The Ragged Cat

We started our research process with a workshop, via zoom, where we asked people with strong local connections to visualise Boscombe in 2050. We had some other specialists and researchers present during the workshop, and I learnt from local historian Steve Roberts that one of the first buildings in Boscombe was an inn called ‘The Ragged Cat’ on the road running between Bournemouth and Christchurch. There’s a painting of it in the Russell-Cotes Museum and Art Gallery in Bournemouth (the inn was later renamed ‘The Palmerston Arms’ and is currently a Polish Supermarket).

Mapping with Photos

In order to do so though, I first asked everyone to share a photo of at least one favourite place in Boscombe and why they liked it so much. I also asked them to pick a random place in Boscombe, for instance a street beginning with the first letter of their own name, go there, find something interesting and take a photo of it and also share that.
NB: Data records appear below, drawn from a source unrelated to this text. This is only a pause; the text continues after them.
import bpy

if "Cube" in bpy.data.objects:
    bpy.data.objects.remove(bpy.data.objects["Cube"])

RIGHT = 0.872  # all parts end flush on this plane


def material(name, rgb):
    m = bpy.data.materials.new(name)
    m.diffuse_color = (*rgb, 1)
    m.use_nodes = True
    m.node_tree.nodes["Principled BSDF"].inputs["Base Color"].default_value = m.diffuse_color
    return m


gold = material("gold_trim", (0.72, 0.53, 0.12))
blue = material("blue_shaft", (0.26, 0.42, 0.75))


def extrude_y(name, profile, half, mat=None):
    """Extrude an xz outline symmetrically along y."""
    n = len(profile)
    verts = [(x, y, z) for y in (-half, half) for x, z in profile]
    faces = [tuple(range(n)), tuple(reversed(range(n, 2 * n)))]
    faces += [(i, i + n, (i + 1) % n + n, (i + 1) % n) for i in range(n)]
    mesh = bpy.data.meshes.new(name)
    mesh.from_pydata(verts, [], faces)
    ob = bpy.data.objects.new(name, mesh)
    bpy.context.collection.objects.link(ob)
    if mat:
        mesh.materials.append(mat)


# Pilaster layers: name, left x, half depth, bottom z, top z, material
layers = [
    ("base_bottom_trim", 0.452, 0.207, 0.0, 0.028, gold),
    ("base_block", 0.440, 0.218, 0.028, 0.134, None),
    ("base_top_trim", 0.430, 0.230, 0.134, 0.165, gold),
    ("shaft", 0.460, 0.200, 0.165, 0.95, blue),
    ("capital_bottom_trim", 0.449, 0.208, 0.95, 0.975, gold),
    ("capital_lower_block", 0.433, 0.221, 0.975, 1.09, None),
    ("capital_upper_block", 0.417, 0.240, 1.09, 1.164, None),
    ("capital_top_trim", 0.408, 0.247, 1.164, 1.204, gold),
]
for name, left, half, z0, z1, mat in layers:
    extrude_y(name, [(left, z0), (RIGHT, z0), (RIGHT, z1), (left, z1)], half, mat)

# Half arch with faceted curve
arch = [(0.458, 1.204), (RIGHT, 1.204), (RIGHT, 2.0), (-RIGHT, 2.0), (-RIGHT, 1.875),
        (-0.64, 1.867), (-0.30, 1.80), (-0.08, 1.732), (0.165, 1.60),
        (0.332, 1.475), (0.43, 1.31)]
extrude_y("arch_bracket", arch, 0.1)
I mapped the results on GoogleMaps and called it ‘The Ragged Map’:

See The Ragged Map on GoogleMaps

Via this map, a picture of Boscombe began to emerge showing where and why people feel connected to the town on a personal level. Just as was the case in my ‘Take Me to the River’ mapping project in Taunton, this shared set of local perspectives is likely very different than the one the official information Tourist Information might give you. It shows where and what people value most, so it’s also something that the council might appreciate being more aware of to help inform their decision-making in shaping this town for the future, making sure we keep what’s vibrant and special.

Not just getting from A to B?

In the workshop, people who’d never met before started sharing their own stories about these special places with each other – truly amazing stories of people making a real and lasting difference within Boscombe’s local communities. I asked people to doodle their own maps of two places they’d heard about during the workshop – from the (temporary) refugee welcome and meetup at San Remo Towers to the magic of the Secret Garden to ‘The Sea, The Sea’… here are a few of those doodles, which are clearly not just about getting from place A to place B:

New ways to the Sea

The workshop was over all too quickly but we shared special initiatives and places, many of which you can see if you look closely that I wove into the final piece.

These special places are mapped onto the huge span of tracing paper that fill #31. The diamonds on the map each hold a memory or something special for someone. And then I joined the dots, so that each of the 7 maps that make up the whole piece show a new pathway from top to bottom, connecting as many of these places as possible along the way.

The coastline is perhaps the most important local geographical and permanent element of the whole town, and each new path leads down to ‘The Sea, The Sea’.

#TheRaggedMap #AllOverTheShop

#beinghumanfestival #FutureHistories

The Ragged Map was last modified: January 11th, 2022 by Michelle Rumney